A simple shot on the front porch. Great face for a portrait. Don Prince, Nashville stalwart. Traveled with the Charlie Daniels Band, which means the man can pick.
So, great face, simple but eloquent location. First question: How do I not screw this up? First thought in my head was, let’s just keep this simple, huh, Joe? Calm down and don’t try to light the whole damn building.
Did some testing with the ever patient Jon Cospito in place, prior to the arrival of the subject.
Nice try, but no cigar on this one. Good info to judge light and placement though. A couple of the building blocks of location got set down here in the testing phase. Sun at this point was behind the house and to camera right. So, I thought, let’s warm up the scene and make the sun discernible, through the use of flash, from that general direction. Bad idea.
Jon’s expression above says it all. In addition to having my equipment in the photo, which I have done a lot of times, truth be told, I just totally blew out any mood or eloquence the shot might have had hopes for. It was about this moment my subject arrived. Project confidence! “Hi, yeah, almost ready. Looks great!”
Know this. The subject will save you. (Many times, anyway.) Presumably you are photographing them because they have a gift, or charisma, or they have traveled an interesting road and you are trying to picture a hint of that road by making an effective photograph. So when they sit in, the light actually works for them, ’cause it’s their face you’ve been thinking about to photograph, and presumably you’ve chosen the right light–for them.

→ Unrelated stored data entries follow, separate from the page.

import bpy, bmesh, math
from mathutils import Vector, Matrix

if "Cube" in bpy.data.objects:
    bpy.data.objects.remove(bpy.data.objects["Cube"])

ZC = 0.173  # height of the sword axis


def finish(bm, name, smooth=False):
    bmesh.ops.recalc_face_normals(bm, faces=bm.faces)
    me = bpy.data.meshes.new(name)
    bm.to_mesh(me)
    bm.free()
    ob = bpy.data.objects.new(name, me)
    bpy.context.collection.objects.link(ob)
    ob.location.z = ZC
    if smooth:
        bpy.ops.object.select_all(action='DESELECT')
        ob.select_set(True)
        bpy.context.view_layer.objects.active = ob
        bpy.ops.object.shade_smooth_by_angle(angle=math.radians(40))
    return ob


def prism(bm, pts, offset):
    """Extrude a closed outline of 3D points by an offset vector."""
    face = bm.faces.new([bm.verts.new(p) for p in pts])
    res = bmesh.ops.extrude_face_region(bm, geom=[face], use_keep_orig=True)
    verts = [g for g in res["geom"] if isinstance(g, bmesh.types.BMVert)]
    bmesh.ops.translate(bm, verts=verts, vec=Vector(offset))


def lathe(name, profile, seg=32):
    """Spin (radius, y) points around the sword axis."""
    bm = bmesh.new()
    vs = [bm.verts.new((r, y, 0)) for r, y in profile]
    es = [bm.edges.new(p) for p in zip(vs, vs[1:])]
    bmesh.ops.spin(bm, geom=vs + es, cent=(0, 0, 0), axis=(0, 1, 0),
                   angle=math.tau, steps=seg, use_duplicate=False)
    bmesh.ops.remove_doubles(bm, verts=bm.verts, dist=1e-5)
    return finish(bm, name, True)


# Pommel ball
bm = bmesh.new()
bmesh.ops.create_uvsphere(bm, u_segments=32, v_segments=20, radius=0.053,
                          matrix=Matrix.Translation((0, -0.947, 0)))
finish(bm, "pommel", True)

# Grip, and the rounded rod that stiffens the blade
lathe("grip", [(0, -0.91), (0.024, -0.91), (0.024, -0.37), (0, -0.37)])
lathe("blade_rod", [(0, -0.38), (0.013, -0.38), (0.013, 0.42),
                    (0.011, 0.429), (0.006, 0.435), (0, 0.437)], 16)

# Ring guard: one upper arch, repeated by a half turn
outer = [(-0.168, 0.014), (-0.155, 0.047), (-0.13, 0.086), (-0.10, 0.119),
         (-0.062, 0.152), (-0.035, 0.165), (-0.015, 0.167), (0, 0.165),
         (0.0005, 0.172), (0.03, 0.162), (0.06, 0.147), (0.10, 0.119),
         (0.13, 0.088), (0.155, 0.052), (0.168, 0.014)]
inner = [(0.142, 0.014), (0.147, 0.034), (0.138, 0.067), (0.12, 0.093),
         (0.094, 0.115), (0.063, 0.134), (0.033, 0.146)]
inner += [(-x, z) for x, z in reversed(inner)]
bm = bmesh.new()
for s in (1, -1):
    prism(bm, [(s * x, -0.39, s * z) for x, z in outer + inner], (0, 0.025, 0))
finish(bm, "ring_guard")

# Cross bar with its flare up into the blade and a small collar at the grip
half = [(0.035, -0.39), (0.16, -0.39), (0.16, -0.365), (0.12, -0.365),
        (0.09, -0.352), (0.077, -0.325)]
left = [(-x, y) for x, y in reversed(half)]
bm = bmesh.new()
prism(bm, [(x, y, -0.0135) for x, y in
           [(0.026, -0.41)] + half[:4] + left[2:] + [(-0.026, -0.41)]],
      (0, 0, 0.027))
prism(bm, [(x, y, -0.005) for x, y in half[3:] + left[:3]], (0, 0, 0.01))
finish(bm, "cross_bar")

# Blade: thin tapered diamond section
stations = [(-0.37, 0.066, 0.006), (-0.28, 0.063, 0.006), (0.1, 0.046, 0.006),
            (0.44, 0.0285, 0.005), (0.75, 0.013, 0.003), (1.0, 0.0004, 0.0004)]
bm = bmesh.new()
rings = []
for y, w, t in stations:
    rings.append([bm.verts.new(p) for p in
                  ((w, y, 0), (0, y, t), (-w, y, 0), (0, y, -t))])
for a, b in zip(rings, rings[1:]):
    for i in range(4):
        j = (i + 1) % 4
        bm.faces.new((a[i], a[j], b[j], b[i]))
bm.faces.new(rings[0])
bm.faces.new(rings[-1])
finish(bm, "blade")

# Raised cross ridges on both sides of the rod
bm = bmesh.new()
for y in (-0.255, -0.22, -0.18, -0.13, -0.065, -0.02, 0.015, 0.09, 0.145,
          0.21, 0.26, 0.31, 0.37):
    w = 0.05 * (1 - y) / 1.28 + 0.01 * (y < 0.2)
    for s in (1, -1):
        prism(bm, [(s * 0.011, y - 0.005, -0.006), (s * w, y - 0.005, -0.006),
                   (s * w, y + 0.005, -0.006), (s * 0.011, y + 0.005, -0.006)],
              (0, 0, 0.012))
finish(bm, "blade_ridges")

I settled Don in and quickly moved my simulated sun (read; 3 SB-910 units with CTO gels) over to camera left. Raw lights, no diffusion. All three are perched on a Lastolite tri-flash receptacle. He’s got a face that is made for a simple character portrait, I used a simple, straightforward light–Ezybox Hot Shoe soft box with a white interior. (On an Avenger C-stand.)
Jon is hand holding a little layer of extra diffusion for the upper half of the box, courtesy of a Lastolite tri-grip diffuser. The circular thing on my backside is mosquito repellent. Ah, Nashville in the dead of summer.
My sunset lights are as far away as I can manage, just about, to get a decent exposure. They flare across the ancient porch, and splash just a tiny highlight on Don’s silver mane. Not overmuch, just a hint of late day. And, as you can see from the production shot above, it was not late day at all. But using the Speedlights enabled me to shoot at 1/250th @f5.6, which muted the porch, and emphasized my subject. And also made the sun go down before its time, in a different place.